──────── Task inputs ────────

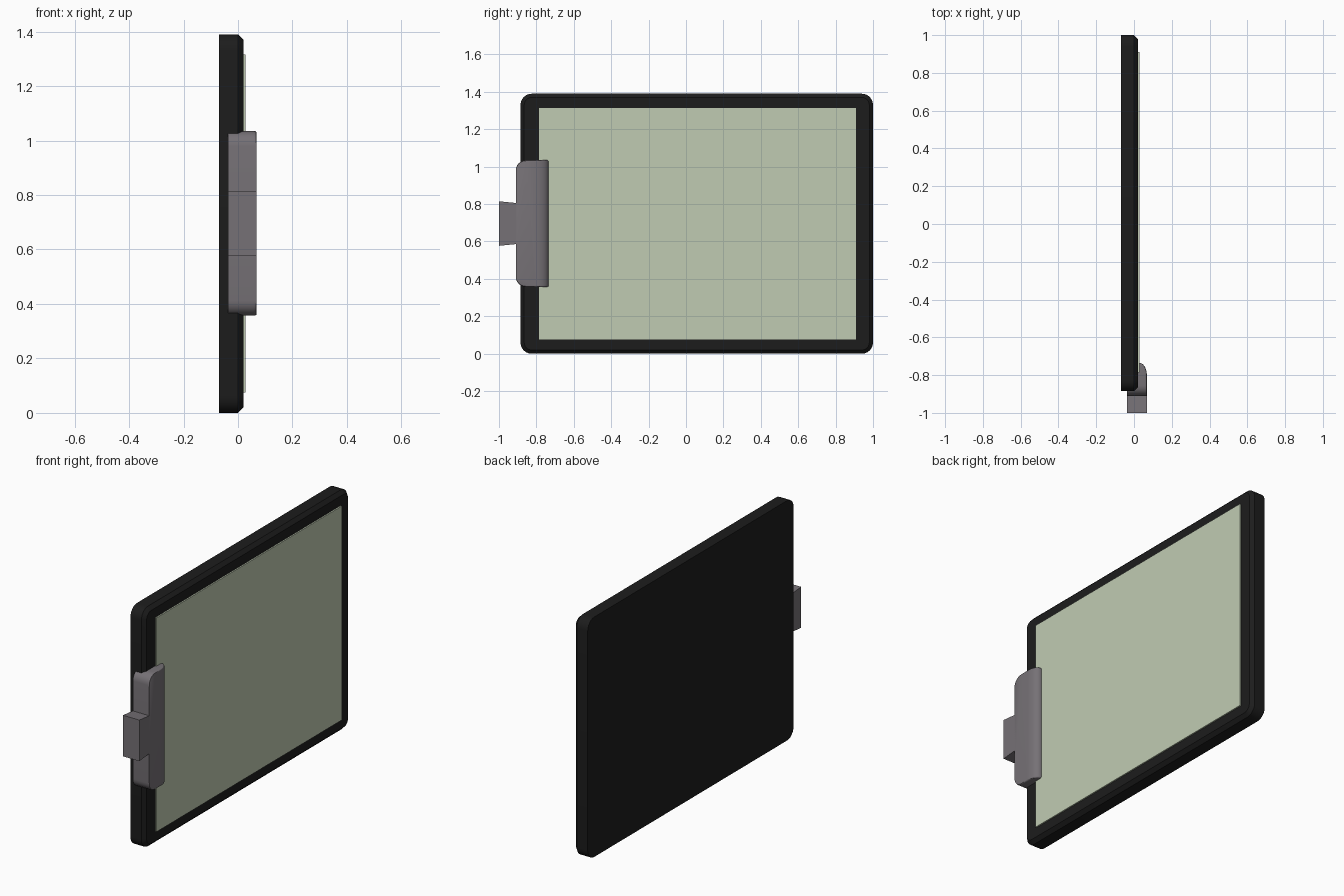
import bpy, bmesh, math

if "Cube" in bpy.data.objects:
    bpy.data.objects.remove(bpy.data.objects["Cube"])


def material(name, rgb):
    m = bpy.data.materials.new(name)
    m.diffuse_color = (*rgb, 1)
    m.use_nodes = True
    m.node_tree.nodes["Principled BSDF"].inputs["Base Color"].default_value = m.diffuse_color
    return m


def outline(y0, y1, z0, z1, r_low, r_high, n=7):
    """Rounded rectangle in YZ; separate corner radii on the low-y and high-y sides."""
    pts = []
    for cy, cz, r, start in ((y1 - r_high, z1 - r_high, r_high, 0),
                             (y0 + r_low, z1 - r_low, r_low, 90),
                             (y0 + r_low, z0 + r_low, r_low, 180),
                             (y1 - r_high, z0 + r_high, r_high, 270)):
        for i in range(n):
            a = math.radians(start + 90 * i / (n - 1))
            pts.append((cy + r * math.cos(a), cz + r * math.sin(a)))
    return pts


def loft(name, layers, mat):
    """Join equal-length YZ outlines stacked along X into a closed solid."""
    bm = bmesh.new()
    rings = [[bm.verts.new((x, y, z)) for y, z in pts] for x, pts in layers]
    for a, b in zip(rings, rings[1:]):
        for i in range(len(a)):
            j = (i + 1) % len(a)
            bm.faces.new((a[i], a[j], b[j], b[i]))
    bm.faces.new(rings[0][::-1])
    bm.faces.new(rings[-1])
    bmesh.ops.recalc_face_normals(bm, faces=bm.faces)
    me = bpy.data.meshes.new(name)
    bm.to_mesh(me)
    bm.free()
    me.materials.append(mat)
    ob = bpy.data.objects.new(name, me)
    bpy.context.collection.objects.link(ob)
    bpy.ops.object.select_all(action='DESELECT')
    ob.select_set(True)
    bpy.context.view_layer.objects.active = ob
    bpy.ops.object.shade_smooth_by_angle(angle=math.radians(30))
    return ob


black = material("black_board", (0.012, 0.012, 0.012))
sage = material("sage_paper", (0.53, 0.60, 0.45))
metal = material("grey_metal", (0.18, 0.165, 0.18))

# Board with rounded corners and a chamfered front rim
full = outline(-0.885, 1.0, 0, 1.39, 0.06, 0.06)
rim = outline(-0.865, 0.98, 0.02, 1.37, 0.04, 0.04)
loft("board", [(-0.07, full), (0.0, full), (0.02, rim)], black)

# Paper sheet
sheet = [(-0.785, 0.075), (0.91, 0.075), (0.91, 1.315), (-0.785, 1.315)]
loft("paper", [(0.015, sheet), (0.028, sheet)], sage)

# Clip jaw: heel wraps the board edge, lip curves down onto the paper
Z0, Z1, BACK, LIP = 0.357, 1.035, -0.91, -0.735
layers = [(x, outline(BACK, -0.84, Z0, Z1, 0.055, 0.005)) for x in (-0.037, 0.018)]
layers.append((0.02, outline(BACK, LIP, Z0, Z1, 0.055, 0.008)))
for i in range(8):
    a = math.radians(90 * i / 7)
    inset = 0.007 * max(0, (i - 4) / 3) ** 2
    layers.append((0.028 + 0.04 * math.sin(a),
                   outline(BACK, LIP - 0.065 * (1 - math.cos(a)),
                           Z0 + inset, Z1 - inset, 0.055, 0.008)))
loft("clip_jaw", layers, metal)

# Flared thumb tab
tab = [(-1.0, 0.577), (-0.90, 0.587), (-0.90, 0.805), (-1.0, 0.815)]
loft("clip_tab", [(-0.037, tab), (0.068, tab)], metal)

────────

> [What the task asks] Your copy should match the records above exactly, apart from the pictures, which stay out.

> [Solution to the exercise]
import bpy, bmesh, math

if "Cube" in bpy.data.objects:
    bpy.data.objects.remove(bpy.data.objects["Cube"])


def material(name, rgb):
    m = bpy.data.materials.new(name)
    m.diffuse_color = (*rgb, 1)
    m.use_nodes = True
    m.node_tree.nodes["Principled BSDF"].inputs["Base Color"].default_value = m.diffuse_color
    return m


def outline(y0, y1, z0, z1, r_low, r_high, n=7):
    """Rounded rectangle in YZ; separate corner radii on the low-y and high-y sides."""
    pts = []
    for cy, cz, r, start in ((y1 - r_high, z1 - r_high, r_high, 0),
                             (y0 + r_low, z1 - r_low, r_low, 90),
                             (y0 + r_low, z0 + r_low, r_low, 180),
                             (y1 - r_high, z0 + r_high, r_high, 270)):
        for i in range(n):
            a = math.radians(start + 90 * i / (n - 1))
            pts.append((cy + r * math.cos(a), cz + r * math.sin(a)))
    return pts


def loft(name, layers, mat):
    """Join equal-length YZ outlines stacked along X into a closed solid."""
    bm = bmesh.new()
    rings = [[bm.verts.new((x, y, z)) for y, z in pts] for x, pts in layers]
    for a, b in zip(rings, rings[1:]):
        for i in range(len(a)):
            j = (i + 1) % len(a)
            bm.faces.new((a[i], a[j], b[j], b[i]))
    bm.faces.new(rings[0][::-1])
    bm.faces.new(rings[-1])
    bmesh.ops.recalc_face_normals(bm, faces=bm.faces)
    me = bpy.data.meshes.new(name)
    bm.to_mesh(me)
    bm.free()
    me.materials.append(mat)
    ob = bpy.data.objects.new(name, me)
    bpy.context.collection.objects.link(ob)
    bpy.ops.object.select_all(action='DESELECT')
    ob.select_set(True)
    bpy.context.view_layer.objects.active = ob
    bpy.ops.object.shade_smooth_by_angle(angle=math.radians(30))
    return ob


black = material("black_board", (0.012, 0.012, 0.012))
sage = material("sage_paper", (0.53, 0.60, 0.45))
metal = material("grey_metal", (0.18, 0.165, 0.18))

# Board with rounded corners and a chamfered front rim
full = outline(-0.885, 1.0, 0, 1.39, 0.06, 0.06)
rim = outline(-0.865, 0.98, 0.02, 1.37, 0.04, 0.04)
loft("board", [(-0.07, full), (0.0, full), (0.02, rim)], black)

# Paper sheet
sheet = [(-0.785, 0.075), (0.91, 0.075), (0.91, 1.315), (-0.785, 1.315)]
loft("paper", [(0.015, sheet), (0.028, sheet)], sage)

# Clip jaw: heel wraps the board edge, lip curves down onto the paper
Z0, Z1, BACK, LIP = 0.357, 1.035, -0.91, -0.735
layers = [(x, outline(BACK, -0.84, Z0, Z1, 0.055, 0.005)) for x in (-0.037, 0.018)]
layers.append((0.02, outline(BACK, LIP, Z0, Z1, 0.055, 0.008)))
for i in range(8):
    a = math.radians(90 * i / 7)
    inset = 0.007 * max(0, (i - 4) / 3) ** 2
    layers.append((0.028 + 0.04 * math.sin(a),
                   outline(BACK, LIP - 0.065 * (1 - math.cos(a)),
                           Z0 + inset, Z1 - inset, 0.055, 0.008)))
loft("clip_jaw", layers, metal)

# Flared thumb tab
tab = [(-1.0, 0.577), (-0.90, 0.587), (-0.90, 0.805), (-1.0, 0.815)]
loft("clip_tab", [(-0.037, tab), (0.068, tab)], metal)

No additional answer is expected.